Nigeria Labour Congress, NLC, has said frustration and hopelessness now pervades the nation as the country marks 61 years of Independence on October 1.
In a statement to mark Nigeria’s Independence Anniversary, titled: “Nigeria at 61: Let us resume our march to greatness”, President of NLC, Ayuba Wabba, lamented that the symptoms of the break in Nigeria’s “progress march stare us hard in the face. Our deterioration has come so fast and furious that we have inadvertently surrendered our will and space for development to very unreasonable, violent and destructive non-state actors who have not only become a law to themselves but are trying to impose their regime of lawlessness on all of us.”
Among others, the statement said “There is no gainsaying the contribution of Nigeria’s working class to national development, peace and unity. On this commemoration of another independence anniversary, we recall and honour the selfless efforts of heroes and heroines past and present – Nigerian workers, our pensioners including ex-servicemen and women, members of the armed services, our women, our youths, and Nigerian children.
“Upon the attainment of independence sixty-one years ago, a lot was expected of the country that hosts the largest population of black people on the planet. It was on the strength of that hope that Nigeria shortly after Independence became the pilgrimage destination for many development minded world leaders including the famed Lee Kuan Yew of the Singapore phenomenal transformation.
“Sixty-one years ago, Nigeria was certainly on a march to greatness. In every part of the country, there was a manifest gush of hope, faith, energy and commitment in the stride of most Nigerians as our compatriots strove to prove a point that independence was not a fluke – that indeed we could do better than the white colonial administrators.
“ Indeed, we sure made such a huge progress in those initial years of our national life. Those were the days of the famed groundnut pyramid in Kano, palm oil plantations in the Eastern region, the rubber estates in the Mid-West and the cocoa fields in Southwestern Nigeria. Life was indeed safe, secured and abundant!

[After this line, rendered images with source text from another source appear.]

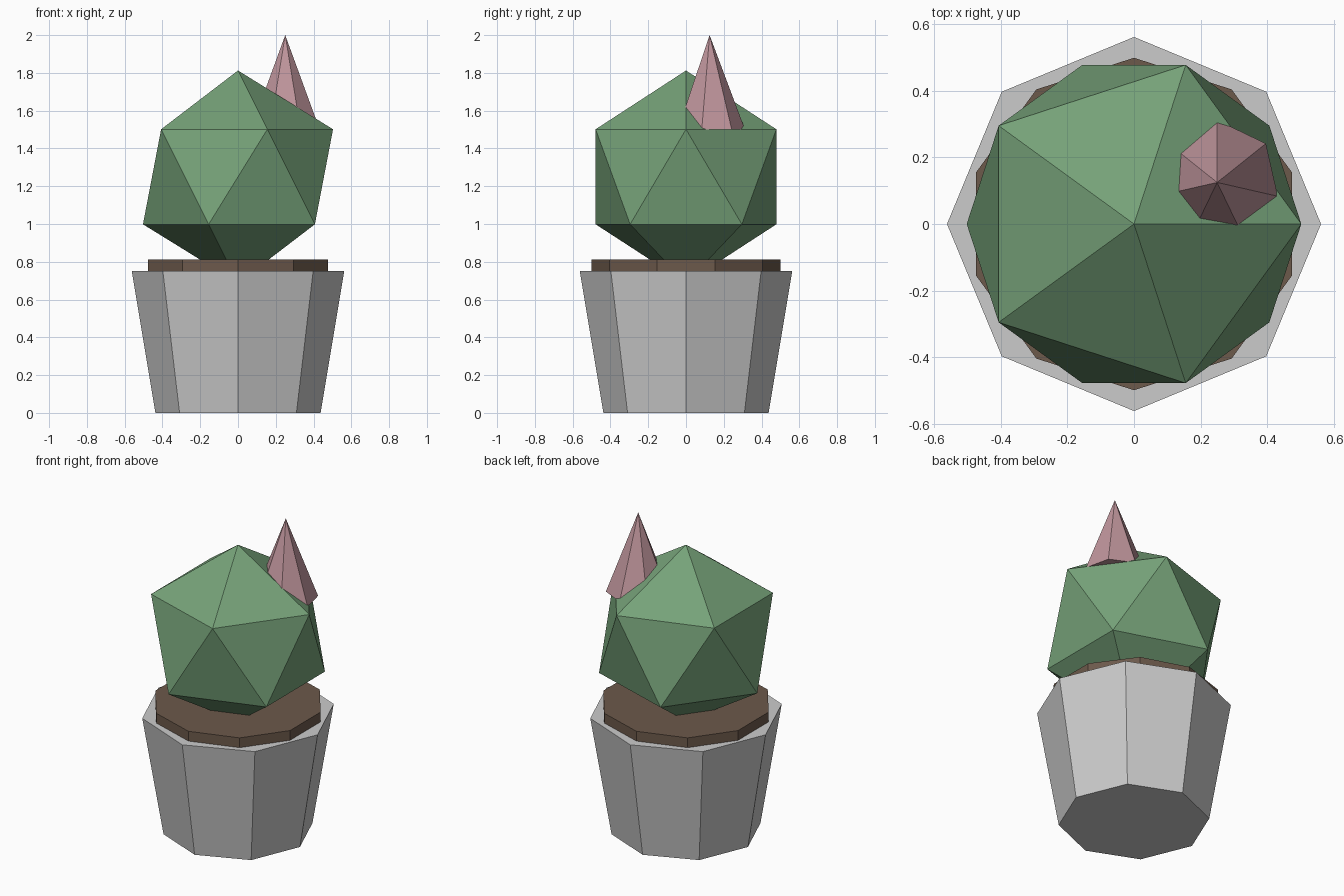
import bpy

if "Cube" in bpy.data.objects:
    bpy.data.objects.remove(bpy.data.objects["Cube"])


def finish(name, color=None):
    obj = bpy.context.object
    obj.name = name
    if color:
        mat = bpy.data.materials.new(name + "_colour")
        mat.diffuse_color = (*color, 1)
        mat.use_nodes = True
        mat.node_tree.nodes["Principled BSDF"].inputs["Base Color"].default_value = mat.diffuse_color
        obj.data.materials.append(mat)
    return obj


def tapered(name, sides, r_bottom, r_top, z_bottom, z_top, x=0, y=0, color=None):
    bpy.ops.mesh.primitive_cone_add(
        vertices=sides, radius1=r_bottom, radius2=r_top, depth=z_top - z_bottom,
        location=(x, y, (z_bottom + z_top) / 2))
    return finish(name, color)


# Eight-sided pot and ten-sided soil disc
tapered("pot", 8, 0.4375, 0.5625, 0, 0.75)
tapered("soil", 10, 0.5, 0.5, 0.6875, 0.8125, color=(0.15, 0.10, 0.07))

# Faceted cactus body, its lower tip sunk in the soil
bpy.ops.mesh.primitive_ico_sphere_add(subdivisions=1, radius=0.5625, location=(0, 0, 1.25))
finish("cactus_body", (0.18, 0.36, 0.19))

# Seven-sided flower bud set into the upper right of the cactus
tapered("flower_bud", 7, 0.1875, 0, 1.5, 2.0, x=0.25, y=0.125, color=(0.52, 0.30, 0.33))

“Then, politics happened. Instead of building on the zeal and energy of Nigerian workers and people to redeem the image of the black race which was badly mauled by slave trade and colonization, our political leaders shifted their eyes from the dreams of a great country and became fixated with the delusion of personal conquests through primitive accumulation of wealth aided by a deliberate divide and rule politics. Till today, after many successive governments, our country is yet to recover from the tsunami of ethno-religious politics, values disorientation, and the weakening of unifying institutions.
“The symptoms of the break in our progress march stare us hard in the face. Our deterioration has come so fast and furious that we have inadvertently surrendered our will and space for development to very unreasonable, violent and destructive non-state actors who have not only become a law to themselves but are trying to impose their regime of lawlessness on all of us. Today, millions of Nigerians are almost accepting life as internally displaced persons as normal. Today, many Nigerians would rather die at home than incur humungous hospital bills for surviving family members while wasting to a slow but certain death in our dilapidated public health facilities.
“Unemployment especially among our teeming youth has risen to unprecedented levels and the youths are no longer willing to wait for jobs that are nowhere. The frustration and despondency of our youths is at the root of the numerous ills and crimes prevalent in different parts of the country. When we paused the march to human capital optimization, industrialization, food sufficiency, and egalitarianism, what were we expecting? Even the blind and the deaf now know that the chicken has come home to roost.
“It is time to own up to the truth of our self-inflicted pains and examine closely where we lost it as a nation. It is not too late to resume our paused march to greatness. We can still become that country that accords the pride of place to truth, productivity, hard work, excellence, integrity, patriotism, service and sacrifice.
“We can still create industries for our teeming youths to gain decent jobs. We can still provide the excellent infrastructure that inspires inclusive economic growth. We can still foster an atmosphere of rule of law, equity, social justice, peace, law and order as a sustainable cure for the deregulated crises of violence in many parts of Nigeria. We can still regain our humanity of love and care for workers and pensioners.
“The rest of the African continent waits for us. The entire black race believes that our renaissance as a country will be their redemption. We must not keep them all waiting for too long. We must now come to the party and take our high chair in the comity of nations.
As we march at different parade grounds this Independence Day, we all, political leaders, workers, employers of labour, clerics, community leaders, women, youth and children must all be mindful of the most important march – the resumption of our march as country to greatness. Let’s release the pause button. Let the march to true national greatness begin.”